Exercise requirements
Hunt through the lines below for the string "along" and copy each one that has it.

(Stored data entries)
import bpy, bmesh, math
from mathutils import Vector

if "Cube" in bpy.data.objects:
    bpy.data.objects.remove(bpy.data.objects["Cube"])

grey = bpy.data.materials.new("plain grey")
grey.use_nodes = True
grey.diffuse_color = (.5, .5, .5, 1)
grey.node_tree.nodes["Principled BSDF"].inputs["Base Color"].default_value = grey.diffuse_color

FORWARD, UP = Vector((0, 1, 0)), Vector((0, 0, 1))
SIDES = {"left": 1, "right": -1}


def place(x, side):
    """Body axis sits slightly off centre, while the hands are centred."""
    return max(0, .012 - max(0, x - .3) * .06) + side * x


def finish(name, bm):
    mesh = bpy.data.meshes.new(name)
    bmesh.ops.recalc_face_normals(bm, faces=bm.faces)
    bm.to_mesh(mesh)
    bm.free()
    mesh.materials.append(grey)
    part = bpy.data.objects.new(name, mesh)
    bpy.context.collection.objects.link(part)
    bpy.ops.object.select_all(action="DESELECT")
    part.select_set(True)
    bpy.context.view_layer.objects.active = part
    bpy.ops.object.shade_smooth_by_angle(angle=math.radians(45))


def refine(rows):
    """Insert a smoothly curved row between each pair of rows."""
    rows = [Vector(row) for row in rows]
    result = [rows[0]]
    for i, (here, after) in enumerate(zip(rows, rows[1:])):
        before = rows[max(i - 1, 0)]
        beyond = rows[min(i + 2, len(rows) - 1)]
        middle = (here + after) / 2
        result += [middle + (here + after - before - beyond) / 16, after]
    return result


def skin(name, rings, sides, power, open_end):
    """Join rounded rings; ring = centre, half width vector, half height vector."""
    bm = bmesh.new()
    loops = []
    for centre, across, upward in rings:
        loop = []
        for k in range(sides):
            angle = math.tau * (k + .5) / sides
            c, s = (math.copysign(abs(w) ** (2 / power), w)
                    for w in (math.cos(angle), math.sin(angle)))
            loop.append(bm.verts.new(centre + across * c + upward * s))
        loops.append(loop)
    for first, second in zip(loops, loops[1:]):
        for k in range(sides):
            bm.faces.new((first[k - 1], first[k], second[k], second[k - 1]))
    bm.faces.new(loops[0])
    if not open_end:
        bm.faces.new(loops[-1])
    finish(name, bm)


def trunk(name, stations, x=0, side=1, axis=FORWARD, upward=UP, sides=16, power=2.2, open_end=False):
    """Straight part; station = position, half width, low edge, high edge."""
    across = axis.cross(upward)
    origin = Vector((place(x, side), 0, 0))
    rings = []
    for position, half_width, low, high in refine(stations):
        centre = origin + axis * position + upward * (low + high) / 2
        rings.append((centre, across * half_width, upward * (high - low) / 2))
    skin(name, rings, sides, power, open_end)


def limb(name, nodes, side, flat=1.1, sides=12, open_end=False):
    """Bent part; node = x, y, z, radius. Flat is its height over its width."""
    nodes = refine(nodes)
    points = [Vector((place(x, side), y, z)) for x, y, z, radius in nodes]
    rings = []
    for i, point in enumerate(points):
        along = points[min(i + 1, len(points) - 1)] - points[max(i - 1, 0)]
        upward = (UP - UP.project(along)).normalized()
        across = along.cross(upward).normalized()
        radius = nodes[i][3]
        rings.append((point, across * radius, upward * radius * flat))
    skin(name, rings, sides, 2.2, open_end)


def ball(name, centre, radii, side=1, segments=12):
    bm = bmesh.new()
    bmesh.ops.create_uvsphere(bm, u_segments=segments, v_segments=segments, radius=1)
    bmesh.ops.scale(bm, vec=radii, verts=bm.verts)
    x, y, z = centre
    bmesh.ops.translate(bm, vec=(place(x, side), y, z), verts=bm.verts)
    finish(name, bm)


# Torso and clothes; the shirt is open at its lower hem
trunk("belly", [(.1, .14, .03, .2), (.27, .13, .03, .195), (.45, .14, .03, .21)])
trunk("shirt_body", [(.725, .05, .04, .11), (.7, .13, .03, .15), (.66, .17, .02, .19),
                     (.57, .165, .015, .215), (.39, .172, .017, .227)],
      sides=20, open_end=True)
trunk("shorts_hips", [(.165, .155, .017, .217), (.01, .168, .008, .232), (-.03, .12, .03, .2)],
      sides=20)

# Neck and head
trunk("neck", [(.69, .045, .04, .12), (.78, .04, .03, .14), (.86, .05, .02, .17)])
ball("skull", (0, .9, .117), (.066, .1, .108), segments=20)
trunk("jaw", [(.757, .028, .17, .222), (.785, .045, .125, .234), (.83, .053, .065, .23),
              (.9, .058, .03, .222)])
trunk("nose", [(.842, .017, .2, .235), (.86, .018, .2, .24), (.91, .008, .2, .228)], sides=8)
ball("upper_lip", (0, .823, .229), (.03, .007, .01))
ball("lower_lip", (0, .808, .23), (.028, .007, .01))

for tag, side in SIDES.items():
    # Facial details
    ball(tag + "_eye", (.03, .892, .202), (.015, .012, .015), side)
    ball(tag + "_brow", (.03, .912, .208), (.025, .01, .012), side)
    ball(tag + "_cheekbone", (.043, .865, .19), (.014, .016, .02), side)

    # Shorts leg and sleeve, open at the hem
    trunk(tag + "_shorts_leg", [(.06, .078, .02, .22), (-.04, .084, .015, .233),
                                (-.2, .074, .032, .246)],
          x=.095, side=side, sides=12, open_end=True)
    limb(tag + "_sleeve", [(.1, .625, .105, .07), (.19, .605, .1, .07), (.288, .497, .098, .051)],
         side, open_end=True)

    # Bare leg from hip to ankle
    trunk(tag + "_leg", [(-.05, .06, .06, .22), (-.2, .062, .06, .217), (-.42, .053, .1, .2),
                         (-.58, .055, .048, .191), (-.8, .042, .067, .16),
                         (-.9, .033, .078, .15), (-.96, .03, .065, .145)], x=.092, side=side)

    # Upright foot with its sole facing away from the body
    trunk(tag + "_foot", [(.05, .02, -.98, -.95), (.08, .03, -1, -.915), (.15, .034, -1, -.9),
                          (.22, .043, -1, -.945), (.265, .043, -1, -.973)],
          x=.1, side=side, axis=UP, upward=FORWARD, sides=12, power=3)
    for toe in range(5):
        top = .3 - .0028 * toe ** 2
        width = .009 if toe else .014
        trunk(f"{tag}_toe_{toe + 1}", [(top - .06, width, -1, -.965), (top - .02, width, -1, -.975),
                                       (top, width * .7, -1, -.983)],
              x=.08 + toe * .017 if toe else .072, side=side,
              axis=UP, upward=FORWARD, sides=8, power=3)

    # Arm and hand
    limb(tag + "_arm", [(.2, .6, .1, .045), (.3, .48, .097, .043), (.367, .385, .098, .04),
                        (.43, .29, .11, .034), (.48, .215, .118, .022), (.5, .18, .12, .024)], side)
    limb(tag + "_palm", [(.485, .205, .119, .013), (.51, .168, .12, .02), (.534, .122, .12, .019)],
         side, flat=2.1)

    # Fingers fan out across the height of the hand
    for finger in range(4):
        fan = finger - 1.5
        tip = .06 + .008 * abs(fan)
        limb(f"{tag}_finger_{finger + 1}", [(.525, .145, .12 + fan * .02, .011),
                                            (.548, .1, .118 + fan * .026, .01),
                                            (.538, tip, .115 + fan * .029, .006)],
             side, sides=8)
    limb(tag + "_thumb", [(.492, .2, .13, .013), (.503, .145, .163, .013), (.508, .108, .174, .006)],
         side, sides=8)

Result for this task
        along = points[min(i + 1, len(points) - 1)] - points[max(i - 1, 0)]
        upward = (UP - UP.project(along)).normalized()
        across = along.cross(upward).normalized()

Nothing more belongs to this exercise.